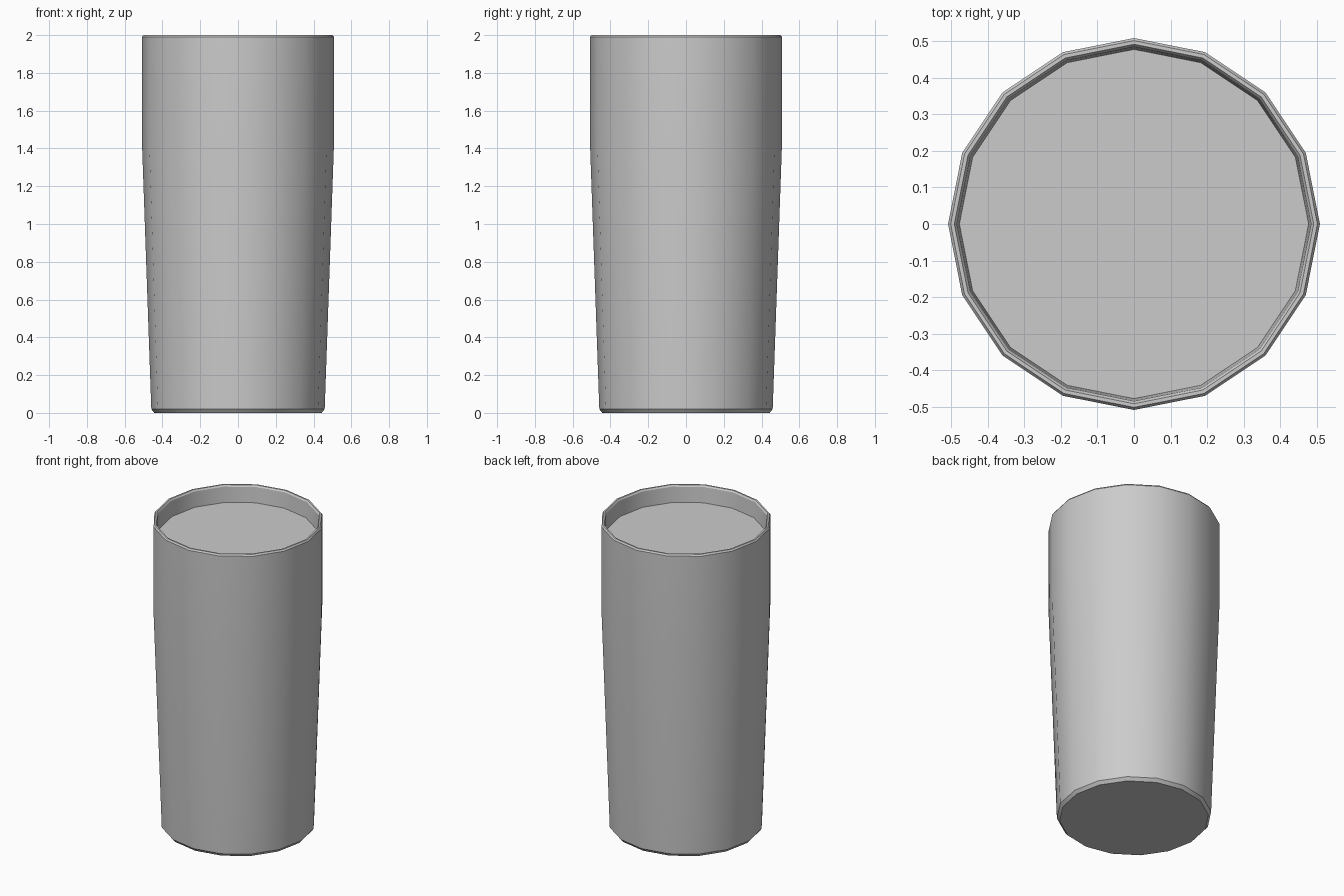
import bpy, bmesh, math

if "Cube" in bpy.data.objects:
    bpy.data.objects.remove(bpy.data.objects["Cube"])

SIDES = 16


def lathe(name, profile):
    """Spin (radius, height) points round z; cap both ends with flat polygons."""
    bm = bmesh.new()
    rings = []
    for r, z in profile:
        rings.append([bm.verts.new((r * math.cos(2 * math.pi * i / SIDES),
                                    r * math.sin(2 * math.pi * i / SIDES), z))
                      for i in range(SIDES)])
    for a, b in zip(rings, rings[1:]):
        for i in range(SIDES):
            j = (i + 1) % SIDES
            bm.faces.new((a[i], a[j], b[j], b[i]))
    bm.faces.new(rings[0][::-1])
    bm.faces.new(rings[-1])
    mesh = bpy.data.meshes.new(name)
    bm.to_mesh(mesh)
    bm.free()
    obj = bpy.data.objects.new(name, mesh)
    bpy.context.collection.objects.link(obj)
    bpy.ops.object.select_all(action='DESELECT')
    obj.select_set(True)
    bpy.context.view_layer.objects.active = obj
    bpy.ops.object.shade_smooth_by_angle(angle=math.radians(30))
    return obj


# Tumbler: chamfered foot, tapered wall, straight upper wall, rim, fill level
lathe("tumbler", [
    (0.443, 0.0), (0.459, 0.02),       # foot chamfer
    (0.508, 1.42), (0.508, 1.99),      # outer wall
    (0.501, 2.0), (0.491, 2.0),        # rim
    (0.484, 1.99), (0.477, 1.89),      # inner wall down to the filled surface
])
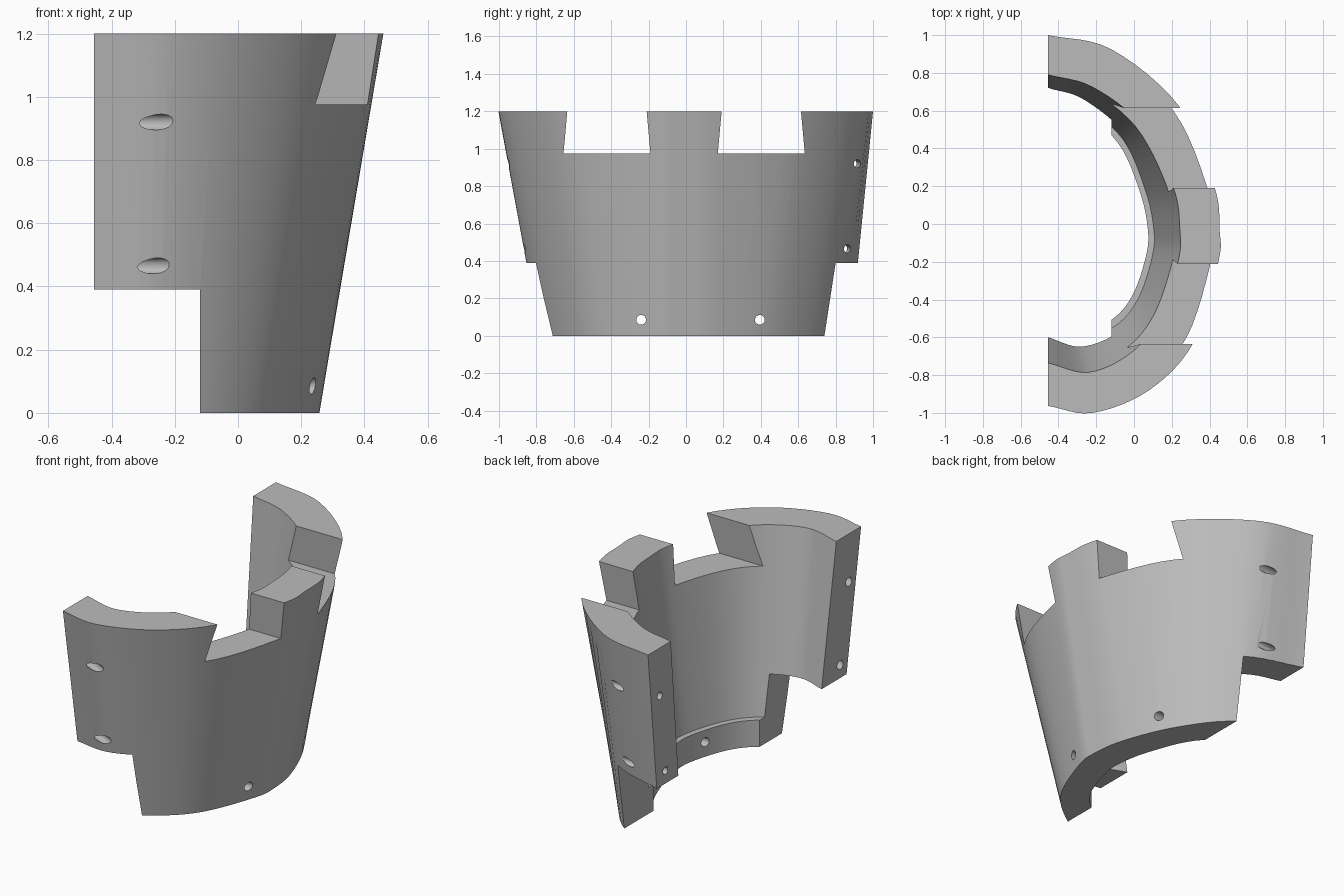
import bpy, bmesh
from mathutils import Vector

if "Cube" in bpy.data.objects:
    bpy.data.objects.remove(bpy.data.objects["Cube"])

SEG = 6  # steps between control points


def spline(pts):
    """Catmull-Rom curve through 2D points."""
    p = [Vector(q) for q in pts]
    p = [2 * p[0] - p[1]] + p + [2 * p[-1] - p[-2]]
    out = []
    for i in range(1, len(p) - 2):
        a, b, c, d = p[i - 1:i + 3]
        for k in range(SEG):
            t = k / SEG
            out.append(0.5 * (2 * b + (c - a) * t + (2 * a - 5 * b + 4 * c - d) * t * t
                              + (3 * b - a - 3 * c + d) * t ** 3))
    return out + [p[-2]]


def make_object(name, bm):
    bmesh.ops.recalc_face_normals(bm, faces=bm.faces[:])
    me = bpy.data.meshes.new(name)
    bm.to_mesh(me)
    bm.free()
    ob = bpy.data.objects.new(name, me)
    bpy.context.collection.objects.link(ob)
    return ob


def prism(yz, x0, x1):
    """Polygon in the yz plane, extruded along x."""
    bm = bmesh.new()
    a = [bm.verts.new((x0, y, z)) for y, z in yz]
    b = [bm.verts.new((x1, y, z)) for y, z in yz]
    n = len(yz)
    bm.faces.new(a)
    bm.faces.new(b[::-1])
    for i in range(n):
        j = (i + 1) % n
        bm.faces.new((a[i], b[i], b[j], a[j]))
    return make_object("cutter", bm)


def drill(p, q, r=0.026):
    """Round hole cutter through p and q, extended past both."""
    p, q = Vector(p), Vector(q)
    d = q - p
    rot = d.to_track_quat('Z', 'Y').to_matrix().to_4x4()
    rot.translation = (p + q) / 2
    bm = bmesh.new()
    bmesh.ops.create_cone(bm, cap_ends=True, segments=24, radius1=r, radius2=r,
                          depth=d.length + 0.2, matrix=rot)
    return make_object("cutter", bm)


# Plan curves of the flared half ring
outer_top = spline([(-.455, 1.0), (-.12, .925), (.24, .622), (.425, .2), (.453, -.03),
                    (.447, -.2), (.317, -.625), (.08, -.88), (-.22, -1.0), (-.455, -.963)])
outer_base = spline([(-.455, .88), (-.12, .74), (.09, .48), (.22, .18), (.255, -.03),
                     (.24, -.18), (.12, -.48), (-.04, -.655), (-.25, -.775), (-.455, -.765)])
inner_top = spline([(-.455, .79), (-.22, .725), (.03, .53), (.206, .2), (.243, -.03),
                    (.233, -.2), (.13, -.5), (-.02, -.685), (-.24, -.785), (-.455, -.735)])
inner_base = spline([(-.455, .70), (-.28, .64), (-.06, .45), (.06, .18), (.105, -.03),
                     (.095, -.18), (.02, -.4), (-.1, -.54), (-.29, -.61), (-.455, -.56)])
centre = Vector((-.455, .03))
lip = [centre + (p - centre) * .943 for p in inner_base]

# Shell: closed wall section swept along the curves, with an inner lip at the base
bm = bmesh.new()
rings = [(outer_top, 1.2), (outer_base, 0), (lip, 0), (lip, .155),
         (inner_base, .155), (inner_top, 1.2)]
rows = [[bm.verts.new((p.x, p.y, z)) for p in curve] for curve, z in rings]
for a, b in zip(rows, rows[1:] + rows[:1]):
    for i in range(len(a) - 1):
        bm.faces.new((a[i], a[i + 1], b[i + 1], b[i]))
for end in (0, -1):
    bm.faces.new([r[end] for r in rows])
shell = make_object("notched_half_ring", bm)

# Lower back notch, two dovetail slots in the rim
cutters = [prism([(-1.5, -.5), (1.5, -.5), (1.5, .39), (-1.5, .39)], -1, -.12)]
for lo, hi in ((-.655, -.19), (.17, .635)):
    s = .025
    cutters.append(prism([(lo, .975), (hi, .975), (hi - s, 1.25), (lo + s, 1.25)], -.4, .7))
# Base holes and slanted holes in both wings
for y in (-.24, .395):
    cutters.append(drill((-.1, y, .085), (.3, y, .085)))
for z, y_back, y_front in ((.92, .925, -.95), (.465, .875, -.87)):
    cutters.append(drill((-.455, y_back - .035, z), (-.1, y_back, z), .022))
    cutters.append(drill((-.455, y_front + .1, z), (-.25, y_front, z), .025))

bpy.context.view_layer.objects.active = shell
for c in cutters:
    m = shell.modifiers.new("cut", 'BOOLEAN')
    m.operation, m.solver, m.object = 'DIFFERENCE', 'EXACT', c
    bpy.ops.object.modifier_apply(modifier=m.name)
    bpy.data.objects.remove(c)

# Single grey colour, smooth walls with sharp edges
grey = bpy.data.materials.new("light grey")
grey.diffuse_color = (.5, .5, .5, 1)
grey.use_nodes = True
grey.node_tree.nodes["Principled BSDF"].inputs["Base Color"].default_value = grey.diffuse_color
shell.data.materials.clear()
shell.data.materials.append(grey)
shell.select_set(True)
bpy.ops.object.shade_smooth_by_angle(angle=.52)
● ● ● ● ●
Work item: An exact, complete copy of the lines above from the one with "bm.faces.new(a)" through the one with "# Lower back" is the whole answer.

Response for this exercise:
    bm.faces.new(a)
    bm.faces.new(b[::-1])
    for i in range(n):
        j = (i + 1) % n
        bm.faces.new((a[i], b[i], b[j], a[j]))
    return make_object("cutter", bm)


def drill(p, q, r=0.026):
    """Round hole cutter through p and q, extended past both."""
    p, q = Vector(p), Vector(q)
    d = q - p
    rot = d.to_track_quat('Z', 'Y').to_matrix().to_4x4()
    rot.translation = (p + q) / 2
    bm = bmesh.new()
    bmesh.ops.create_cone(bm, cap_ends=True, segments=24, radius1=r, radius2=r,
                          depth=d.length + 0.2, matrix=rot)
    return make_object("cutter", bm)


# Plan curves of the flared half ring
outer_top = spline([(-.455, 1.0), (-.12, .925), (.24, .622), (.425, .2), (.453, -.03),
                    (.447, -.2), (.317, -.625), (.08, -.88), (-.22, -1.0), (-.455, -.963)])
outer_base = spline([(-.455, .88), (-.12, .74), (.09, .48), (.22, .18), (.255, -.03),
                     (.24, -.18), (.12, -.48), (-.04, -.655), (-.25, -.775), (-.455, -.765)])
inner_top = spline([(-.455, .79), (-.22, .725), (.03, .53), (.206, .2), (.243, -.03),
                    (.233, -.2), (.13, -.5), (-.02, -.685), (-.24, -.785), (-.455, -.735)])
inner_base = spline([(-.455, .70), (-.28, .64), (-.06, .45), (.06, .18), (.105, -.03),
                     (.095, -.18), (.02, -.4), (-.1, -.54), (-.29, -.61), (-.455, -.56)])
centre = Vector((-.455, .03))
lip = [centre + (p - centre) * .943 for p in inner_base]

# Shell: closed wall section swept along the curves, with an inner lip at the base
bm = bmesh.new()
rings = [(outer_top, 1.2), (outer_base, 0), (lip, 0), (lip, .155),
         (inner_base, .155), (inner_top, 1.2)]
rows = [[bm.verts.new((p.x, p.y, z)) for p in curve] for curve, z in rings]
for a, b in zip(rows, rows[1:] + rows[:1]):
    for i in range(len(a) - 1):
        bm.faces.new((a[i], a[i + 1], b[i + 1], b[i]))
for end in (0, -1):
    bm.faces.new([r[end] for r in rows])
shell = make_object("notched_half_ring", bm)

# Lower back notch, two dovetail slots in the rim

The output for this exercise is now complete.